Shaping a Genesis week from the chaos of my life
I’m distracted today, watching various weather reports. Like so many people, we are dealing with the effects of the latest winter storms. I woke up several times last night because of the unfamiliar sound of huge raindrops plopping against — and freezing on — the window. I peeked outside, amazed at such clarity and brightness in the middle of the night. There is a bush right outside the window and it glistened with the ice accumulation on the branches. Each little twig was encased in frozen glass, and I marvelled at both the beauty and the potential for destruction.
So many things are that way, aren’t they? The thing that is so disarmingly beautiful can also be alarmingly dangerous.
Across the street, the neighbour’s lamps illuminated their driveway, which by then was a skating rink of ice. It looked more like an oil painting than a real yard. In that kind of weather, the strokes are bold and fluid. In that kind of light, it’s mysterious and haunting.
This morning, I’ve watched as my husband — who was supposed to be travelling today — took advantage of the above-freezing temperatures we were having for a few hours as the systems move through. He spent that time chipping the two-inch thick layer of ice from the driveway.

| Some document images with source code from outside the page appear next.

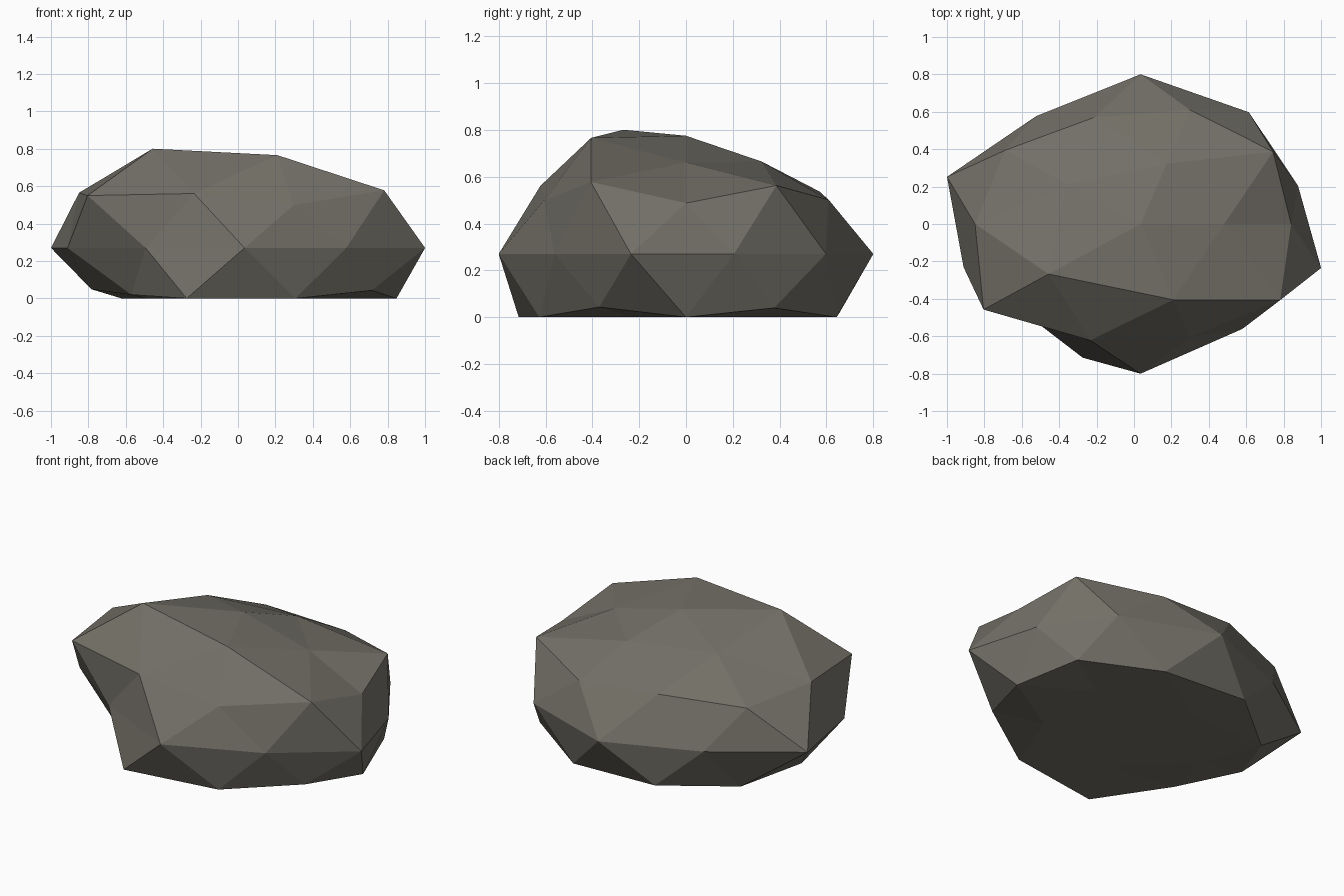
import bpy
import bmesh
from math import atan2, degrees

cube = bpy.data.objects.get("Cube")
if cube:
    bpy.data.objects.remove(cube, do_unlink=True)

# Overall squash of the boulder and the height of its widest belt
WIDTH, DEPTH, HEIGHT = 1.0, 0.75, 0.54
CENTRE_X, BELT_Z = 0.035, 0.27

# Bulge of each ring of corners, top to bottom, counted round from +x
RINGS = [
    [0.935],
    [0.85, 0.86, 0.92, 1.155, 1.08],
    [1.03, 0.94, 1.04, 1.025, 1.085],
    [0.9, 0.956, 1.0, 1.16, 0.95],
    [0.885, 0.985, 1.067, 0.95, 1.088, 0.995, 0.9, 1.067, 0.925, 1.015],
    [0.955, 1.03, 0.915, 1.12, 0.94],
    [0.955, 1.06, 0.955, 0.88, 1.035],
    [1.0] * 5,
    [1.0],
]


def angle(v):
    return (degrees(atan2(v.co.y, v.co.x)) + 1) % 360


# Stone: a faceted ball, bulged corner by corner and cut flat underneath
bm = bmesh.new()
bmesh.ops.create_icosphere(bm, subdivisions=2, radius=1)
levels = {}
for v in bm.verts:
    levels.setdefault(round(v.co.z, 2), []).append(v)

for level, bulges in zip(sorted(levels, reverse=True), RINGS):
    for v, s in zip(sorted(levels[level], key=angle), bulges):
        x, y, z = v.co * s
        v.co = (CENTRE_X + x * WIDTH, y * DEPTH, max(0, BELT_Z + z * HEIGHT))

bmesh.ops.recalc_face_normals(bm, faces=bm.faces)
for f in bm.faces:
    f.smooth = False
mesh = bpy.data.meshes.new("boulder")
bm.to_mesh(mesh)
bm.free()

# Stone colour
stone = bpy.data.materials.new("grey_stone")
stone.use_nodes = True
colour = (0.17, 0.16, 0.135, 1)
stone.diffuse_color = colour
bsdf = stone.node_tree.nodes["Principled BSDF"]
bsdf.inputs["Base Color"].default_value = colour
bsdf.inputs["Roughness"].default_value = 0.9
mesh.materials.append(stone)

boulder = bpy.data.objects.new("boulder", mesh)
bpy.context.collection.objects.link(boulder)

We are expecting a blizzard later, and what they call record-shattering temperatures. Can’t say I’m looking forward to that.
It’s taken me all day to write this, and my husband found a flight and has left for the airport.
Now, I have to face this storm alone.
On a dreary day like today, it’s easy to lose hope. I don’t know why it brings such sadness to me. Perhaps it’s because there are many in my life right now who struggle to grasp wisps of hope. Some of them choose despair because it is a familiar companion or because it brings about attention they don’t think they’ll get otherwise. Some choose to stay there because they have no coping mechanisms for the consequences of past decisions. Some are having a ‘Job-year’ where everything seems to fall apart through absolutely no action of their own. I’ve been in all those places. My melancholy temperament knows it well.
Yet hope is one of those things we must cling to, just as we cling to the knowledge the sun is there despite the dense tapestry of clouds in front of it. We can find it if we ask for it, and if we look for it. I feel hope when I see the birds at the feeder. I just saw a little chickadee preparing in this quiet before the storm, gathering what he needs while he can.
I guess that’s part of it. We prepare for some of the life-storms as best we can, but the gift of hope is what will carry us through. Those of us who have encountered a living God hold on because we hope in his promises to sustain us.
We might still have to deal with the consequences of our choices. Sometimes we mess up, but that doesn’t eliminate hope. We are given opportunities to mature and grow, and it’s up to us to do what we can to make the most of them.
I’m being given such an opportunity this week, and to be honest, it scares me enough to make me procrastinate against the things I must do. I have promised myself to seek a big life this year, and that will take both courage AND hope. In some respects it’s silly. I’ve survived, and even thrived under the threat of bigger storms than this.
It makes me wonder why we are often so willing to trade hope for fear. How is it that something so negative is the easier thing to hold?